'RESPECT CAMPAIGN.' In MLS, for example, dissent toward the referee commonly goes unpunished despite the rules being quite clear that a player must be shown the yellow card if he "shows dissent by word or action."
The English FA, recognizing that English Premier League players have gotten out of hand, has launched the "Respect" campaign.
"We have reached tipping point with regards to dissent and have to now say enough is enough," says FA chairman Lord Triesman. "It will be hard to change this culture in our sport but we've got to be consistent in our attempts to do so."
At the forefront of the FA Respect program are instructions to referees to deal "firmly" with dissent. In aiming to stamp out the swarming of referees by players, the FA is stipulating that only the captain address the referee. A key impetus for the program's launch was the dropout rate of English referees at all levels.

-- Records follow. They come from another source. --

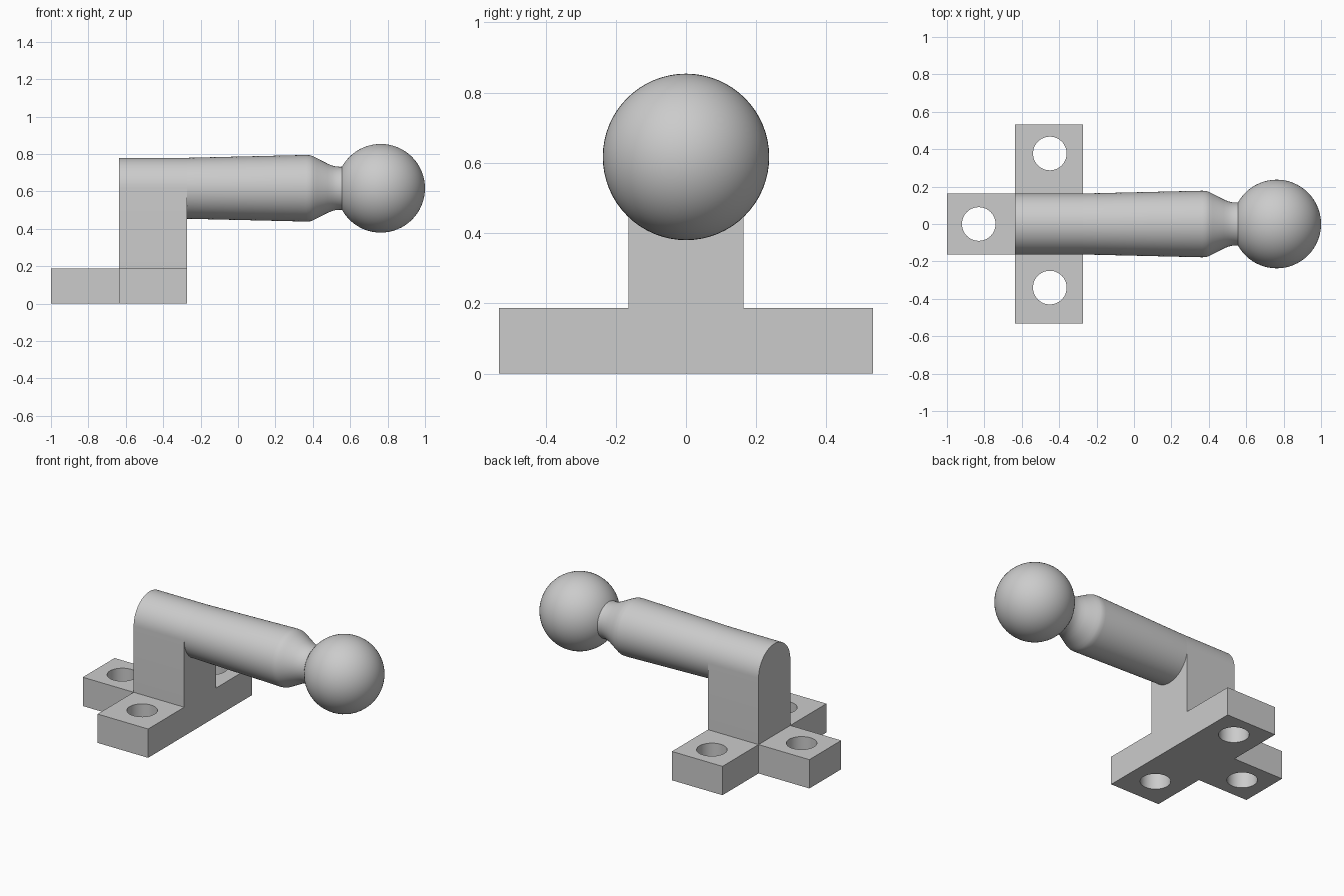
import bpy, bmesh
from math import sin, cos, pi, radians
from mathutils import Matrix, Vector

cube = bpy.data.objects.get("Cube")
if cube:
    bpy.data.objects.remove(cube, do_unlink=True)

grey = bpy.data.materials.new("plain grey")
grey.use_nodes = True
grey.diffuse_color = (0.6, 0.6, 0.6, 1)
grey.node_tree.nodes["Principled BSDF"].inputs["Base Color"].default_value = (0.6, 0.6, 0.6, 1)

AXIS_Z = 0.617
POST_X0, POST_X1 = -0.635, -0.272
HALF = 0.163
BASE_H = 0.187
BASE_Y = 0.533


def finish(name, bm, smooth=True):
    bmesh.ops.recalc_face_normals(bm, faces=bm.faces)
    mesh = bpy.data.meshes.new(name)
    bm.to_mesh(mesh)
    bm.free()
    mesh.materials.append(grey)
    ob = bpy.data.objects.new(name, mesh)
    bpy.context.collection.objects.link(ob)
    if smooth:
        bpy.ops.object.select_all(action="DESELECT")
        ob.select_set(True)
        bpy.context.view_layer.objects.active = ob
        bpy.ops.object.shade_smooth_by_angle(angle=radians(30))
    return ob


def prism(points, direction):
    bm = bmesh.new()
    face = bm.faces.new([bm.verts.new(p) for p in points])
    ext = bmesh.ops.extrude_face_region(bm, geom=[face], use_keep_orig=True)
    moved = [v for v in ext["geom"] if isinstance(v, bmesh.types.BMVert)]
    bmesh.ops.translate(bm, verts=moved, vec=direction)
    return bm


# Base plate: T-shaped slab with three screw holes
outline = [(-1, -HALF), (POST_X0, -HALF), (POST_X0, -BASE_Y), (POST_X1, -BASE_Y),
           (POST_X1, BASE_Y), (POST_X0, BASE_Y), (POST_X0, HALF), (-1, HALF)]
base = finish("base_plate", prism([(x, y, 0) for x, y in outline], Vector((0, 0, BASE_H))), False)

cut = bmesh.new()
for x, y in [(-0.83, 0), (-0.45, -0.34), (-0.45, 0.377)]:
    bmesh.ops.create_cone(cut, cap_ends=True, segments=48, radius1=0.09, radius2=0.09,
                          depth=0.6, matrix=Matrix.Translation((x, y, 0.1)))
cutter = finish("hole_cutter", cut, False)
cutter.hide_render = True
mod = base.modifiers.new("screw holes", "BOOLEAN")
mod.operation = "DIFFERENCE"
mod.solver = "EXACT"
mod.object = cutter
bpy.ops.object.select_all(action="DESELECT")
base.select_set(True)
bpy.context.view_layer.objects.active = base
bpy.ops.object.modifier_apply(modifier=mod.name)
bpy.data.objects.remove(cutter, do_unlink=True)
bpy.ops.object.shade_smooth_by_angle(angle=radians(30))

# Post: upright block with a half-round top
ARC = 32
section = [(-HALF, BASE_H), (HALF, BASE_H)]
section += [(HALF * cos(pi * i / ARC), AXIS_Z + HALF * sin(pi * i / ARC)) for i in range(ARC + 1)]
finish("post", prism([(POST_X0, y, z) for y, z in section], Vector((POST_X1 - POST_X0, 0, 0))))

# Arm: slightly flared rod narrowing to a neck
profile = [(POST_X1, HALF), (0.365, 0.178), (0.385, 0.177), (0.4, 0.172), (0.42, 0.162),
           (0.48, 0.131), (0.505, 0.121), (0.525, 0.116), (0.545, 0.115), (0.6, 0.117)]
arm = bmesh.new()
verts = [arm.verts.new((x, 0, AXIS_Z + r)) for x, r in profile]
edges = [arm.edges.new(pair) for pair in zip(verts, verts[1:])]
bmesh.ops.spin(arm, geom=verts + edges, cent=(0, 0, AXIS_Z), axis=(1, 0, 0),
               angle=2 * pi, steps=64, use_merge=True)
bmesh.ops.remove_doubles(arm, verts=arm.verts, dist=0.0001)
finish("arm", arm)

# Ball at the end of the arm
ball = bmesh.new()
place = Matrix.Translation((0.763, 0, AXIS_Z)) @ Matrix.Rotation(pi / 2, 4, "Y")
bmesh.ops.create_uvsphere(ball, u_segments=64, v_segments=32, radius=0.237, matrix=place)
finish("ball", ball)
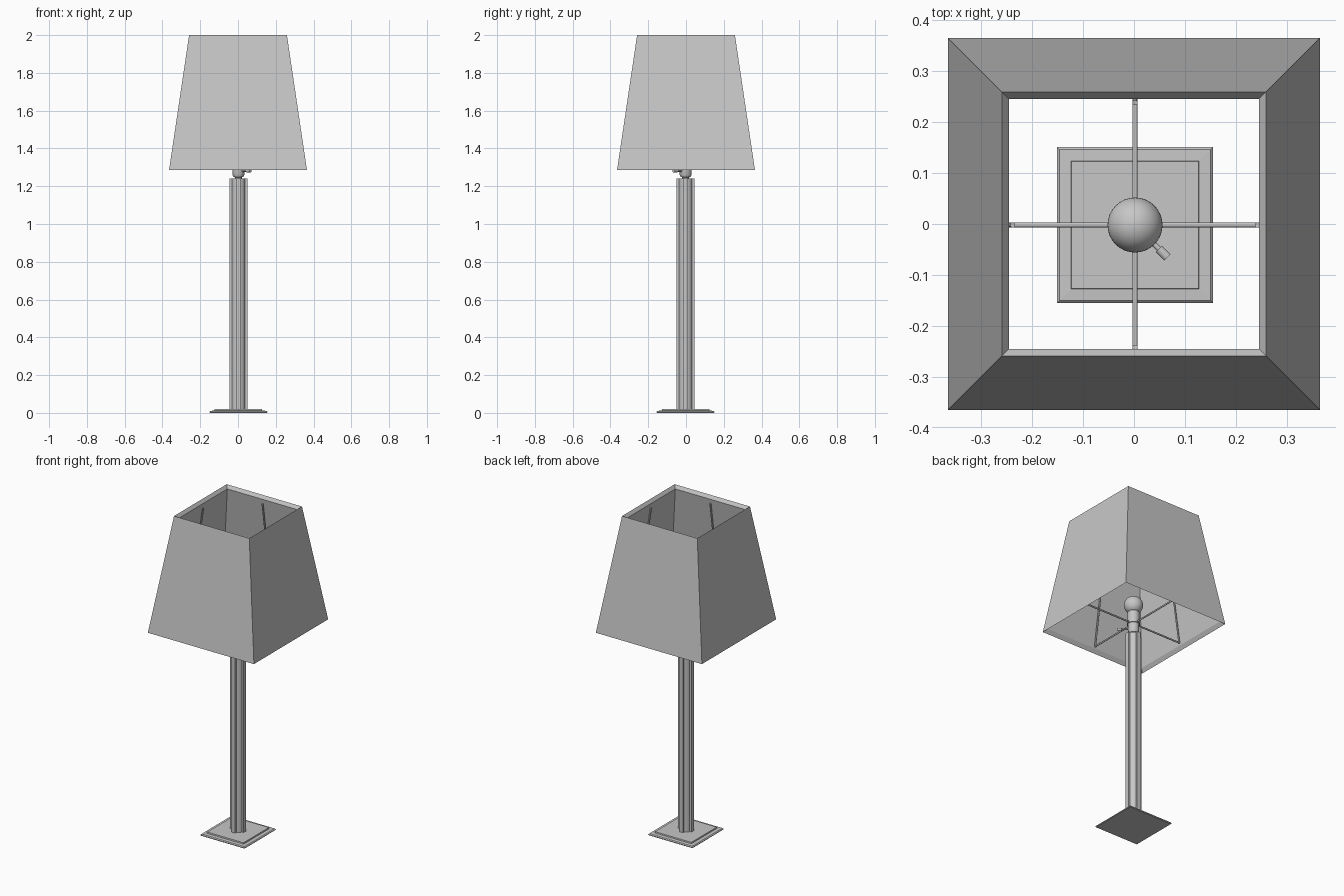
import bpy
import bmesh
from math import pi, sin, cos
from mathutils import Vector, Matrix

if "Cube" in bpy.data.objects:
    bpy.data.objects.remove(bpy.data.objects["Cube"])

grey = bpy.data.materials.new("warm_grey")
grey.use_nodes = True
grey.diffuse_color = (0.57, 0.57, 0.57, 1)
grey.node_tree.nodes["Principled BSDF"].inputs["Base Color"].default_value = grey.diffuse_color

AXIS = Vector((0.002, -0.002, 0))  # centre line of the stand


def finish(name, bm, smooth=False, origin=AXIS):
    """Turn a bmesh into a named, coloured object."""
    bmesh.ops.recalc_face_normals(bm, faces=bm.faces)
    mesh = bpy.data.meshes.new(name)
    bm.to_mesh(mesh)
    bm.free()
    mesh.materials.append(grey)
    obj = bpy.data.objects.new(name, mesh)
    obj.location = origin
    bpy.context.collection.objects.link(obj)
    if smooth:
        bpy.ops.object.select_all(action='DESELECT')
        obj.select_set(True)
        bpy.context.view_layer.objects.active = obj
        bpy.ops.object.shade_smooth_by_angle(angle=pi / 5)
    return obj


def rings(bm, profile, sides, turn=0.0, closed=False):
    """Skin (radius, height) pairs into a turned or pyramidal body."""
    loops = []
    for r, z in profile:
        loops.append([bm.verts.new((r * cos(turn + 2 * pi * i / sides),
                                    r * sin(turn + 2 * pi * i / sides), z))
                      for i in range(sides)])
    pairs = list(zip(loops, loops[1:]))
    if closed:
        pairs.append((loops[-1], loops[0]))
    else:
        bm.faces.new(loops[0])
        bm.faces.new(loops[-1])
    for a, b in pairs:
        for i in range(sides):
            j = (i + 1) % sides
            bm.faces.new((a[i], a[j], b[j], b[i]))


def square(profile):
    """Half widths to corner radii."""
    return [(w * 2 ** 0.5, z) for w, z in profile]


def rod(bm, start, end, radius, sides=12):
    """Straight round rod between two points."""
    start, end = Vector(start), Vector(end)
    d = end - start
    matrix = Matrix.Translation((start + end) / 2) @ d.to_track_quat('Z', 'Y').to_matrix().to_4x4()
    bmesh.ops.create_cone(bm, cap_ends=True, segments=sides, radius1=radius,
                          radius2=radius, depth=d.length, matrix=matrix)


# Square stepped foot with sloping edges
bm = bmesh.new()
rings(bm, square([(0.15, 0), (0.153, 0.003), (0.153, 0.006), (0.148, 0.011),
                  (0.126, 0.012), (0.125, 0.02)]), 4, pi / 4)
finish("base_plate", bm)

# Round column with four ribs
bm = bmesh.new()
rings(bm, [(0.037, 0.015), (0.037, 1.24)], 32)
finish("column_core", bm, True)
bm = bmesh.new()
for i in range(4):
    turn = Matrix.Rotation(i * pi / 2, 4, 'Z')
    place = Matrix.Translation((0.0335, 0, 0.6275)) @ Matrix.Diagonal((0.027, 0.025, 1.225, 1))
    bmesh.ops.create_cube(bm, size=1, matrix=turn @ place)
finish("column_ribs", bm)

# Lamp holder
bm = bmesh.new()
rings(bm, [(0.018, 1.235), (0.018, 1.247), (0.026, 1.25), (0.032, 1.262),
           (0.032, 1.308), (0.038, 1.308), (0.038, 1.32), (0.034, 1.32),
           (0.034, 1.385), (0.026, 1.395)], 32)
finish("lamp_holder", bm, True)

# Turn switch on the side of the holder
bm = bmesh.new()
out = Vector((1, -1, 0)).normalized()
up = Vector((0, 0, 1.281))
rod(bm, out * 0.02 + up, out * 0.07 + up, 0.005)
rod(bm, out * 0.066 + up, out * 0.09 + up, 0.009, 16)
finish("switch_knob", bm, True)

# Round bulb
bm = bmesh.new()
bmesh.ops.create_uvsphere(bm, u_segments=32, v_segments=20, radius=0.054,
                          matrix=Matrix.Translation((0, 0, 1.434)))
finish("bulb", bm, True)

# Wire carrier: four arms, each bent up along a shade wall
bm = bmesh.new()
for i in range(4):
    turn = Matrix.Rotation(i * pi / 2, 3, 'Z')
    hub, elbow, tip = (turn @ Vector(p) for p in
                       ((0.03, 0, 1.315), (0.336, 0, 1.315), (0.24, 0, 1.955)))
    rod(bm, hub, elbow, 0.005)
    rod(bm, elbow, tip, 0.005)
    bmesh.ops.create_uvsphere(bm, u_segments=12, v_segments=8, radius=0.005,
                              matrix=Matrix.Translation(elbow))
finish("shade_carrier", bm, True)

# Tapered square shade with sloping rims, open at both ends
bm = bmesh.new()
rings(bm, square([(0.365, 1.286), (0.259, 2.0), (0.245, 1.98), (0.35, 1.31)]),
      4, pi / 4, closed=True)
finish("lampshade", bm, origin=Vector((0, 0, 0)))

Besides hoping that better behavior by pro role models influences the grassroots level, the FA has also instituted guidelines for youth games, requiring that spectators watch from the opposite side of the field from the coaches and that they watch from a designated spectators' area two yards from the sideline.
Coaches, players and parents are encouraged to sign a Code of Conduct form, similar to what some American leagues use through the Positive Coaching Alliance.
FEDERATION EXPANDS PROGRAM. Tamberino says U.S. Soccer is considering a similar campaign. A major concern is that many teenage referees, on whom youth leagues depend greatly, quit because of sideline abuse.
"As you referee through the years and get better, you train yourself to hear less and less from the sidelines and you're not be bothered by some parent barking at you," says Mark Thompson, a Northern California referee for 30 years who started officiating at age 12 and has whistled youth, college and pro games. "But if you're 12, 13 or 14, it might bother you a lot. And I would say that in 90 percent of youth games you hear at least some negative shouting from parents."
U.S. Soccer's Referee Program oversees refereeing education at all levels and has recently expanded the department. One of its innovations is a "Referee Week in Review" feature on ussoccer.com in which Hall assesses major refereeing decisions accompanied by video.
"We have increased sharply the resources behind our referee program in the last two years," says U.S. Soccer President Sunil Gulati. "First by adding full-time officials - we're one of only a handful of countries that have made this move - and more recently by reorganizing our referee department. Adding two highly respected former officials, Paul Tamberino and Brian Hall, has been a huge plus.
"Over the next year or two, we will continue these efforts at the top level and also initiate additional programs at developmental and grassroots levels."
Improving refereeing through education and by expanding the pool of refs is obviously crucial for American soccer. Changing the attitude of parents and coaches on the sidelines of youth games is an even bigger challenge.
(This article originally appeared in the September 2008 issue ofSoccer Americamagazine.)